Egfor closed the door gently behind him and looked up. Snow lazily drifted down from the sky, lightly dusting the still sleeping world. With the lantern lighting their way, the frozen grass crunched under boot and paw.
Egfor pushed into the barn, the worn, wooden door creaking and protesting. Dunwine darts in ahead of Egfor to do his rounds, investigating everything and greeting the other animals. Egfor pauses to light a few lanterns hanging in the barn and hangs up the one he was carrying to free up his hands. He briskly rubs his hands together, moving into the feed room. He scoops up some grain from a barrel into a bucket and steps into the chicken's pen. He dumps the grain into a trough. He watches the chickens squawk, scurrying and flying past him to the food. He moves quickly, collecting the eggs discreetly into the bucket before he is found out by the hens. He sets the bucket of eggs near the door to take back inside.
He heads back to the feed room, grabbing a pitchfork this time. He climbs up into the hay loft, tossing down a few forkfuls of hay. He scoops up some hay and carries it over to the sheep, placing in in their trough.

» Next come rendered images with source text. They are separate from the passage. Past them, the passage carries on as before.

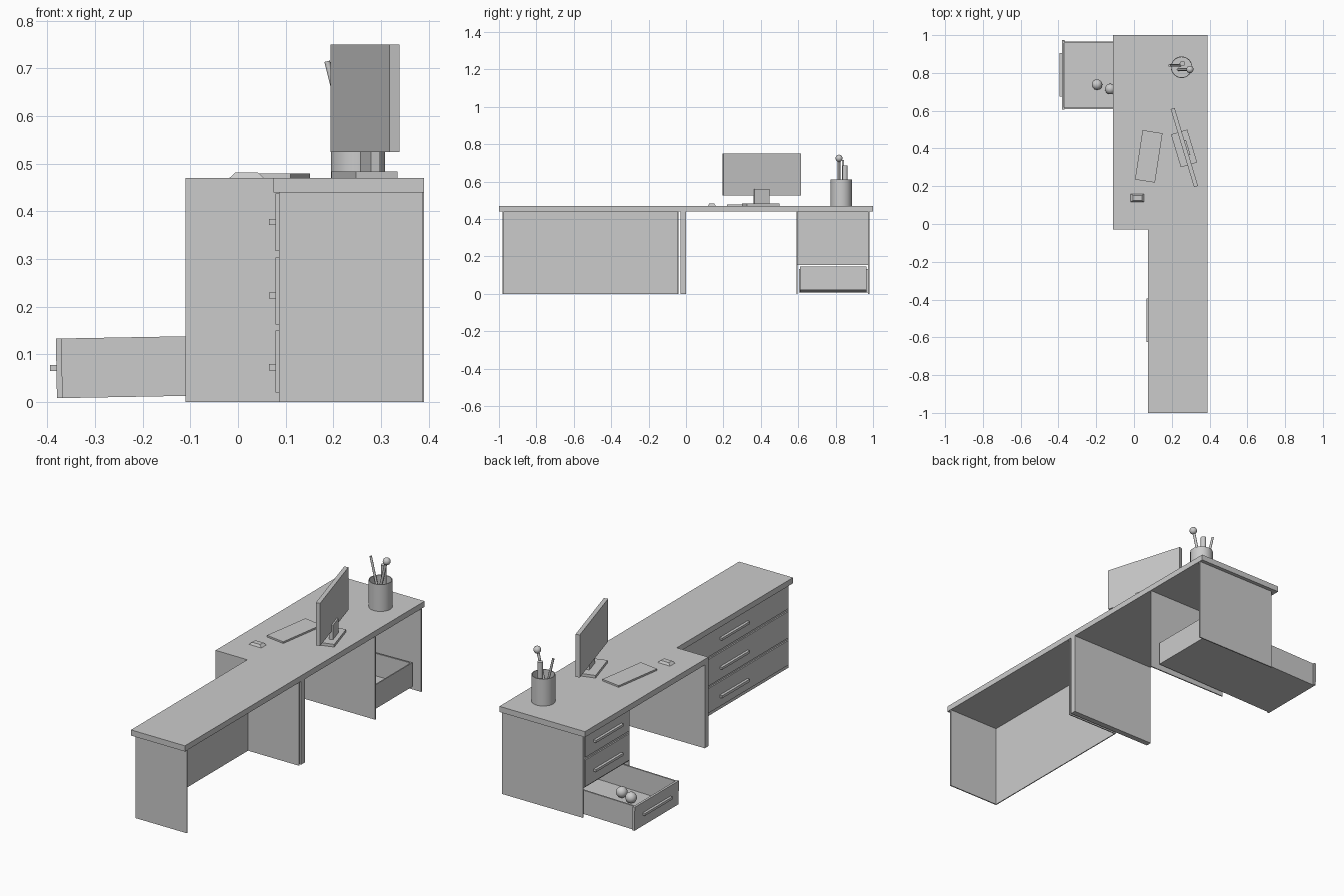
import bpy, bmesh, math
from mathutils import Matrix, Vector

if "Cube" in bpy.data.objects:
    bpy.data.objects.remove(bpy.data.objects["Cube"])


def finish(name, bm):
    bmesh.ops.recalc_face_normals(bm, faces=bm.faces)
    me = bpy.data.meshes.new(name)
    bm.to_mesh(me)
    bm.free()
    ob = bpy.data.objects.new(name, me)
    bpy.context.collection.objects.link(ob)
    return ob


def box(name, x, y, z, turn=0.0, taper=1.0):
    """Box from ranges; turn rotates it about its own vertical axis."""
    lo, hi = Vector((x[0], y[0], z[0])), Vector((x[1], y[1], z[1]))
    bm = bmesh.new()
    bmesh.ops.create_cube(bm, size=1)
    for v in bm.verts:
        if v.co.z > 0:
            v.co.x *= taper
            v.co.y *= taper
    d = hi - lo
    bmesh.ops.scale(bm, vec=d, verts=bm.verts)
    ob = finish(name, bm)
    ob.matrix_world = Matrix.Translation((lo + hi) / 2) @ Matrix.Rotation(turn, 4, 'Z')
    return ob


def slab(name, cx, cy, sx, sy, z, turn=0.0, taper=1.0):
    return box(name, (cx - sx / 2, cx + sx / 2), (cy - sy / 2, cy + sy / 2), z, turn, taper)


def rod(name, a, b, r, sides=12):
    a, b = Vector(a), Vector(b)
    bm = bmesh.new()
    bmesh.ops.create_cone(bm, cap_ends=True, segments=sides, radius1=r, radius2=r, depth=(b - a).length)
    ob = finish(name, bm)
    ob.matrix_world = Matrix.Translation((a + b) / 2) @ (b - a).to_track_quat('Z', 'Y').to_matrix().to_4x4()
    smooth(ob)
    return ob


def ball(name, c, r):
    bm = bmesh.new()
    bmesh.ops.create_uvsphere(bm, u_segments=20, v_segments=12, radius=r)
    ob = finish(name, bm)
    ob.location = c
    smooth(ob)
    bpy.context.view_layer.update()
    return ob


def smooth(ob):
    bpy.ops.object.select_all(action='DESELECT')
    ob.select_set(True)
    bpy.context.view_layer.objects.active = ob
    bpy.ops.object.shade_smooth_by_angle(angle=math.radians(40))


# L-shaped desk top
bm = bmesh.new()
pts = [(-.11, 1), (-.11, -.03), (.075, -.03), (.075, -1), (.39, -1), (.39, 1)]
f = bm.faces.new([bm.verts.new((x, y, .44)) for x, y in pts])
ext = bmesh.ops.extrude_face_region(bm, geom=[f])
bmesh.ops.translate(bm, vec=(0, 0, .03), verts=[v for v in ext['geom'] if isinstance(v, bmesh.types.BMVert)])
finish("desk_top", bm)

# Supporting leg panel
box("leg_panel", (-.11, .39), (-.03, 0), (0, .44))

ROWS = [(.02, .15), (.163, .303), (.317, .437)]
HANDLES = [(.066, .08), (.217, .23), (.371, .384)]


def cabinet(name, xf, y0, y1, count_from):
    """Open-backed shell with thin sides, a face panel and drawer fronts."""
    t = .006
    box(name + "_side_a", (xf + .007, .388), (y0, y0 + t), (0, .44))
    box(name + "_side_b", (xf + .007, .388), (y1 - t, y1), (0, .44))
    base = 0 if count_from == 0 else .155
    box(name + "_face", (xf + .007, xf + .012), (y0 + t, y1 - t), (base, .44))
    mid = (y0 + y1) / 2
    for i in range(count_from, 3):
        box(f"{name}_drawer_front_{i}", (xf, xf + .008), (y0 + .012, y1 - .012), ROWS[i])
        box(f"{name}_handle_{i}", (xf - .014, xf), (mid - .115, mid + .115), HANDLES[i])


cabinet("long_cabinet", .079, -.98, -.04, 0)
cabinet("pedestal", -.091, .59, .98, 1)

# Open, slightly sagging bottom drawer with its contents
drawer = [
    box("drawer_floor", (-.38, .345), (.61, .965), (.008, .014)),
    box("drawer_front", (-.38, -.368), (.605, .973), (.008, .133)),
    box("drawer_back", (.339, .345), (.61, .965), (.008, .133)),
    box("drawer_side_a", (-.368, .345), (.61, .618), (.008, .133)),
    box("drawer_side_b", (-.368, .345), (.957, .965), (.008, .133)),
    box("drawer_handle", (-.393, -.38), (.675, .905), (.065, .078)),
    slab("paper", -.165, .87, .2, .145, (.014, .018), -.13),
    ball("ball_a", (-.195, .738, .042), .028),
    ball("ball_b", (-.125, .715, .042), .028),
]
pivot = Matrix.Translation((-.38, 0, .008))
sag = pivot @ Matrix.Rotation(-.018, 4, 'Y') @ pivot.inverted()
for ob in drawer:
    ob.matrix_world = sag @ ob.matrix_basis

# Monitor on its stand
TURN = .291
slab("monitor_base", .265, .4, .09, .182, (.47, .484), TURN)
slab("monitor_neck", .277, .403, .02, .083, (.484, .56), TURN)
slab("monitor_screen", .2665, .405, .022, .432, (.525, .75), TURN)

# Keyboard and mouse
slab("keyboard", .078, .358, .107, .265, (.47, .479), -.153)
slab("mouse", .018, .138, .072, .042, (.47, .482), 0, .65)

# Pencil cup: open hollow cylinder
prof = [(0, .47), (.057, .47), (.057, .612), (.053, .612), (.053, .478), (0, .478)]
bm = bmesh.new()
vs = [bm.verts.new((r, 0, z)) for r, z in prof]
es = [bm.edges.new(p) for p in zip(vs, vs[1:])]
bmesh.ops.spin(bm, geom=vs + es, cent=(0, 0, 0), axis=(0, 0, 1), angle=math.tau, steps=32)
bmesh.ops.remove_doubles(bm, verts=bm.verts, dist=1e-5)
cup = finish("pencil_cup", bm)
cup.location = (.252, .83, 0)
smooth(cup)

# Cup contents
rod("pencil", (.245, .84, .482), (.187, .84, .715), .006)
rod("marker", (.256, .85, .479), (.256, .85, .685), .014, 16)
rod("brush_handle", (.235, .818, .482), (.292, .818, .715), .007)
ball("brush_head", (.296, .818, .725), .019)
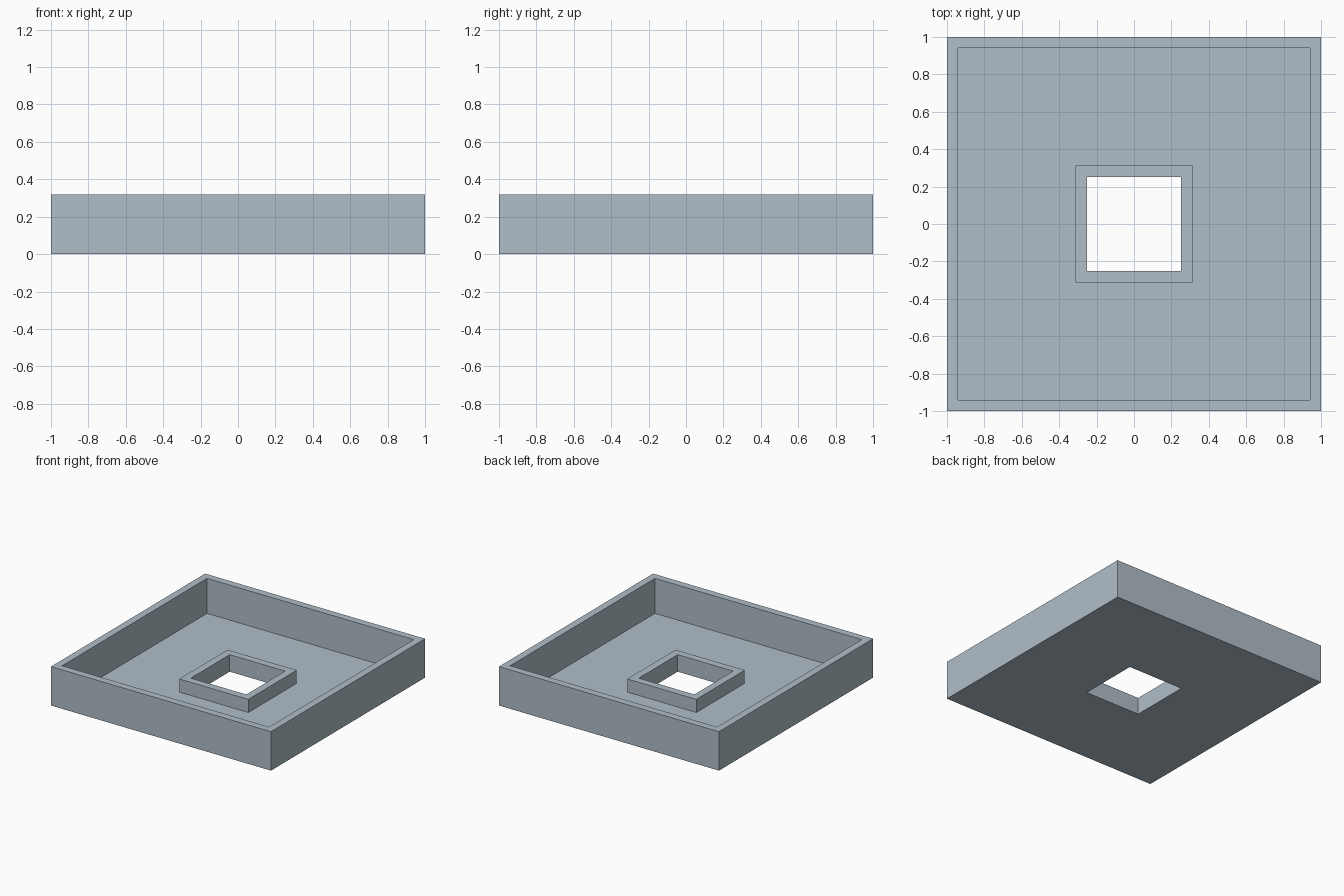
import bpy, bmesh

if "Cube" in bpy.data.objects:
    bpy.data.objects.remove(bpy.data.objects["Cube"])

mat = bpy.data.materials.new("pale blue grey")
mat.diffuse_color = (0.434, 0.515, 0.578, 1)
mat.use_nodes = True
mat.node_tree.nodes["Principled BSDF"].inputs["Base Color"].default_value = mat.diffuse_color

OUTER, INNER = 1.0, 0.94          # tray wall, half sizes
COLLAR, HOLE = 0.314, 0.252       # collar around the opening, half sizes
HEIGHT, FLOOR, COLLAR_TOP = 0.32, 0.032, 0.14


def square_sweep(name, profile, closed):
    """Sweep a (half size, z) profile around a square."""
    bm = bmesh.new()
    rings = [[bm.verts.new((sx * r, sy * r, z))
              for sx, sy in ((-1, -1), (1, -1), (1, 1), (-1, 1))]
             for r, z in profile]
    n = len(rings)
    for i in range(n if closed else n - 1):
        a, b = rings[i], rings[(i + 1) % n]
        for k in range(4):
            m = (k + 1) % 4
            bm.faces.new((a[k], a[m], b[m], b[k]))
    bmesh.ops.recalc_face_normals(bm, faces=bm.faces[:])
    mesh = bpy.data.meshes.new(name)
    bm.to_mesh(mesh)
    bm.free()
    mesh.materials.append(mat)
    obj = bpy.data.objects.new(name, mesh)
    bpy.context.collection.objects.link(obj)
    return obj


# Tray: underside, outer wall, rim, inner wall, floor and opening
square_sweep("tray", [(HOLE, 0), (OUTER, 0), (OUTER, HEIGHT), (INNER, HEIGHT),
                      (INNER, FLOOR), (HOLE, FLOOR)], True)

# Raised collar around the central opening, open where it meets the floor
square_sweep("opening_collar", [(COLLAR, FLOOR), (COLLAR, COLLAR_TOP),
                                (HOLE, COLLAR_TOP), (HOLE, FLOOR)], False)
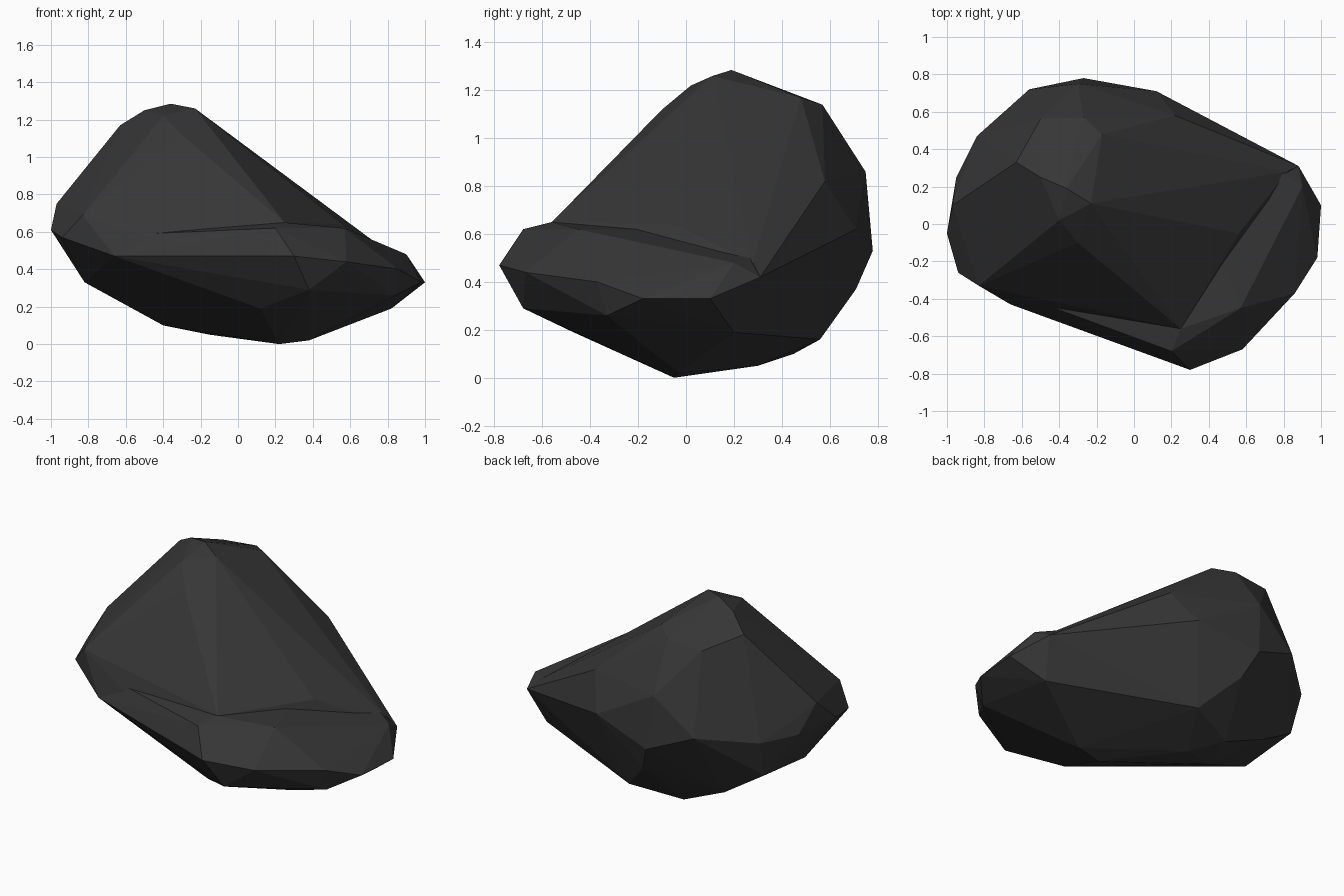
import bpy, bmesh

if "Cube" in bpy.data.objects:
    bpy.data.objects.remove(bpy.data.objects["Cube"])

stone = bpy.data.materials.new("dark_stone")
stone.diffuse_color = (0.037, 0.037, 0.037, 1)
stone.use_nodes = True
stone.node_tree.nodes["Principled BSDF"].inputs["Base Color"].default_value = stone.diffuse_color


def hull(name, pts):
    """Faceted boulder chunk wrapped around a few corner points."""
    bm = bmesh.new()
    for p in pts:
        bm.verts.new(p)
    res = bmesh.ops.convex_hull(bm, input=bm.verts[:])
    junk = {g for g in res["geom_interior"] + res["geom_unused"]
            if isinstance(g, bmesh.types.BMVert) and g.is_valid}
    bmesh.ops.delete(bm, geom=list(junk), context='VERTS')
    bmesh.ops.recalc_face_normals(bm, faces=bm.faces[:])
    me = bpy.data.meshes.new(name)
    bm.to_mesh(me)
    bm.free()
    me.materials.append(stone)
    ob = bpy.data.objects.new(name, me)
    bpy.context.collection.objects.link(ob)
    return ob


# Blunt peak and the shoulders under it
peak = [(-.36, .19, 1.285), (-.5, .25, 1.25), (-.63, .33, 1.17),
        (-.23, .11, 1.26), (-.4, .02, 1.22), (-.3, -.1, 1.12), (-.17, .48, 1.17),
        (-.27, .57, 1.14), (-.5, .56, 1.12)]
shoulders = [(-.97, .1, .75), (-.3, .75, .86), (.22, .58, .82), (.56, -.05, .64),
             (.82, .28, .48), (-.83, -.33, .69), (-.22, -.53, .48)]
# Widest girdle, shared by both chunks
waist = [(-1, -.05, .61), (-.95, .25, .6), (-.94, -.26, .57),
         (-.84, .47, .6), (-.56, .72, .65), (-.27, .78, .53), (.12, .71, .62),
         (.25, -.56, .65), (.88, .31, .42), (-.66, -.43, .47)]
# Tapered underside
base = [(.22, -.05, 0), (.38, -.03, .02), (-.4, .2, .1), (-.82, 0, .33), (-.82, .4, .37),
        (-.58, .45, .22), (-.3, .45, .1), (-.15, .3, .05), (0, .56, .16),
        (-.2, .71, .37), (.82, .2, .19), (.12, -.47, .19)]
# Projecting shelf along the front right
shelf = [(.57, -.45, .62), (.2, -.68, .62), (.14, -.72, .48), (.3, -.78, .47),
         (.58, -.67, .44), (.86, -.37, .4), (.98, -.18, .33), (1, .1, .33),
         (.9, .2, .48), (.38, -.68, .29), (.84, -.33, .26)]

body = hull("boulder", peak + shoulders + waist)
lower = hull("boulder_lower", waist + base + shelf)

# Fuse both chunks into one rock
mod = body.modifiers.new("fuse", 'BOOLEAN')
mod.operation = 'UNION'
mod.solver = 'EXACT'
mod.object = lower
bpy.context.view_layer.objects.active = body
bpy.ops.object.modifier_apply(modifier=mod.name)
bpy.data.objects.remove(lower)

He smiles, watching the sleepy sheep toddle over to investigate the offering of hay.
Egfor goes back and grabs more hay, carrying it over to the goats. He feeds the goats, who happily greet him with a chorus of bleats. Egfor can't resist leaning down to pet their little heads when they bound over to greet him, back ends wiggling in joy.
He goes back once again and moves to feed the cattle. He places the hay in the troughs, taking a good look around the pens before he notices something was horribly off. One of the cows was laying on her side, still and not moving. Egfor quickly casts aside the pitchfork and scales the fence, dropping down into the pen. He drops to his knees by the head of the cow, placing a hand on her side. She was still, not breathing. Egfor's breath caught in his chest, fighting back tears.
He pulled the cows head into his lap, quietly weeping as he held her. She was Egfor's first cow that he owned, the first calving on the farm. He looked up when he felt a big, soft nose bump his face. He raised a hand to gently stroke the nose of the yearling that she birthed earlier. Egfor mumbles, "Your mama, I know..." The young cow did not mind when Egfor flung his arms around its neck, seeking some sort of comfort.
After a while, Egfor picked himself up. He climbed up over the fence once more, carrying on with feeding the animals. Wodarel came in to tend to the horses. Egfor stopped the younger Dunlending, "Go get Areli. Yes, at this hour. I need her to look over this cow, to make sure it didn't die of disease or infection. If it is well, then we can feed people. I'd rather not waste." Darel looks past Eg, seeing the dead cow. He nods quickly and wordlessly saddled up and hopped up onto a lighter riding horse.
Egfor sighs, leading Elf out of his stall, harnessing up the draft horse. As strong as Egfor was, moving a dead cow was something he could not do himself realistically, even with Dem's help, it would be a huge struggle and likely not possible still. He opened the gate, backing Elf up into the pen. Man and horse made quick work moving the cow, with the creaking of leather and jangling of metal. Egfor closed and latched the gate once more before leading Elf outside with the cow to meet Areli. He hoped all was well with Rose, the cow. If he could help feed Dem's Estate or his family for the harder winter months, then this may be a blessing. A bitter, painful blessing.
Such is the life of a farmer.